▶ _Data records_:
▼
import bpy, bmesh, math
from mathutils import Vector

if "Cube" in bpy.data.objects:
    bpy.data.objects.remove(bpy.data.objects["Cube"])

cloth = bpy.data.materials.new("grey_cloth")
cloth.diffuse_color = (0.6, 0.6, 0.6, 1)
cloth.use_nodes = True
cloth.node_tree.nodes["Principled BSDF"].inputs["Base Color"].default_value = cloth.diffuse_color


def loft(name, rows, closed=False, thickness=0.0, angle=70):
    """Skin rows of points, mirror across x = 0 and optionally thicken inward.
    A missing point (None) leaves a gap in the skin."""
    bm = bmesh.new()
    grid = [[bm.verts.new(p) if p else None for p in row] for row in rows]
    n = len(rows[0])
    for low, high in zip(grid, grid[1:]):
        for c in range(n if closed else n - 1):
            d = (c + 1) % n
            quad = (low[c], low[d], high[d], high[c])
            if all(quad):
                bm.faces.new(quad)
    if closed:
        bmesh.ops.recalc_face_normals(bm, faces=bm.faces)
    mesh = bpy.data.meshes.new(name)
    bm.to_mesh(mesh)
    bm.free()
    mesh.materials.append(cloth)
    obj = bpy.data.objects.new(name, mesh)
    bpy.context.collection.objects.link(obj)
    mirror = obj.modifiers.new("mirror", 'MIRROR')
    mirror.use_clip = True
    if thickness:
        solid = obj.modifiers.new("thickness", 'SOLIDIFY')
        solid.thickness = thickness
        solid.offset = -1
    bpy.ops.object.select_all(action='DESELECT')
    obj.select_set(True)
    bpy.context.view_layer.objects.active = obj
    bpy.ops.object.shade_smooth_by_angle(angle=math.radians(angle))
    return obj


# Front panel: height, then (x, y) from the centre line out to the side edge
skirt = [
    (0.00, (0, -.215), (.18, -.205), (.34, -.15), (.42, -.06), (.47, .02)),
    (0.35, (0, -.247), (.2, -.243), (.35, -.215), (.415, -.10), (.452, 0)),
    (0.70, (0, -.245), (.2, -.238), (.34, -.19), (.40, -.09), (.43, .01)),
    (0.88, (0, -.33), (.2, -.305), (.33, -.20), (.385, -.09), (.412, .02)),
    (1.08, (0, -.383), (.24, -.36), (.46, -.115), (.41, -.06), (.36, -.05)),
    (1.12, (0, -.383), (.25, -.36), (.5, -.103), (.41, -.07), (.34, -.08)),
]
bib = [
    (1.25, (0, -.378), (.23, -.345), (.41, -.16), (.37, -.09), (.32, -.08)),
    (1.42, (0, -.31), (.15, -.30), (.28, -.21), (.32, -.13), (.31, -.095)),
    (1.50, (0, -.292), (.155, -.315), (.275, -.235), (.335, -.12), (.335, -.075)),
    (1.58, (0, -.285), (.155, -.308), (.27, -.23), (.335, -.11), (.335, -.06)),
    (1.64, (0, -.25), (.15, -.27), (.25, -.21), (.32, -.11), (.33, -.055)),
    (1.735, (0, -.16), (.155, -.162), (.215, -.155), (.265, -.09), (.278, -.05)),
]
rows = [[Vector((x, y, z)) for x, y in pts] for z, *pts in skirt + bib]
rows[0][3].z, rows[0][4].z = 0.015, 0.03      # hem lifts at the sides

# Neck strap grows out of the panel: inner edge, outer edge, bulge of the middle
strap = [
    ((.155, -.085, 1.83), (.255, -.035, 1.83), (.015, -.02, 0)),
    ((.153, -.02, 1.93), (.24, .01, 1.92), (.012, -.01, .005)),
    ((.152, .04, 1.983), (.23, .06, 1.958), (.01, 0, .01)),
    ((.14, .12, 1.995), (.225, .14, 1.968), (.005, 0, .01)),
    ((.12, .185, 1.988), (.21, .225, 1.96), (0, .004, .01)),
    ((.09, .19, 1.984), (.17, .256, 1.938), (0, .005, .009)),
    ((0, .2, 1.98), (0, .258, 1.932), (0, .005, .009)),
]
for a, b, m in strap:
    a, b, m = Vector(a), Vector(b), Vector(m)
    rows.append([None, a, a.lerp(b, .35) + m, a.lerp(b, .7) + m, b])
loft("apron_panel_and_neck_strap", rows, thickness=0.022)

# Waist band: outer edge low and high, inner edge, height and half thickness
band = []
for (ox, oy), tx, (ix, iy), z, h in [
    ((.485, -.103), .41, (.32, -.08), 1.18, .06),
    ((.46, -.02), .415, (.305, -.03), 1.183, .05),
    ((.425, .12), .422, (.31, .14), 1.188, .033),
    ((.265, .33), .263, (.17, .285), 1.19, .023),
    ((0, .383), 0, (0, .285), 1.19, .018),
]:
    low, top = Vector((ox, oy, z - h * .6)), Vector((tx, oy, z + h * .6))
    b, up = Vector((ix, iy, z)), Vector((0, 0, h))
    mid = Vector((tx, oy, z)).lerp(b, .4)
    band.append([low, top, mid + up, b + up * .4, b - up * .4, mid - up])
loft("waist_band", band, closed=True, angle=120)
▲
▶ _Assignment_: Look back at the entries above. Retype the line with "rows = [[Vector((x, y, z))", the line with "a, b, m = Vector(a), Vector(b), Vector(m)", and all lines in between.

▶ _Result_:
rows = [[Vector((x, y, z)) for x, y in pts] for z, *pts in skirt + bib]
rows[0][3].z, rows[0][4].z = 0.015, 0.03      # hem lifts at the sides

# Neck strap grows out of the panel: inner edge, outer edge, bulge of the middle
strap = [
    ((.155, -.085, 1.83), (.255, -.035, 1.83), (.015, -.02, 0)),
    ((.153, -.02, 1.93), (.24, .01, 1.92), (.012, -.01, .005)),
    ((.152, .04, 1.983), (.23, .06, 1.958), (.01, 0, .01)),
    ((.14, .12, 1.995), (.225, .14, 1.968), (.005, 0, .01)),
    ((.12, .185, 1.988), (.21, .225, 1.96), (0, .004, .01)),
    ((.09, .19, 1.984), (.17, .256, 1.938), (0, .005, .009)),
    ((0, .2, 1.98), (0, .258, 1.932), (0, .005, .009)),
]
for a, b, m in strap:
    a, b, m = Vector(a), Vector(b), Vector(m)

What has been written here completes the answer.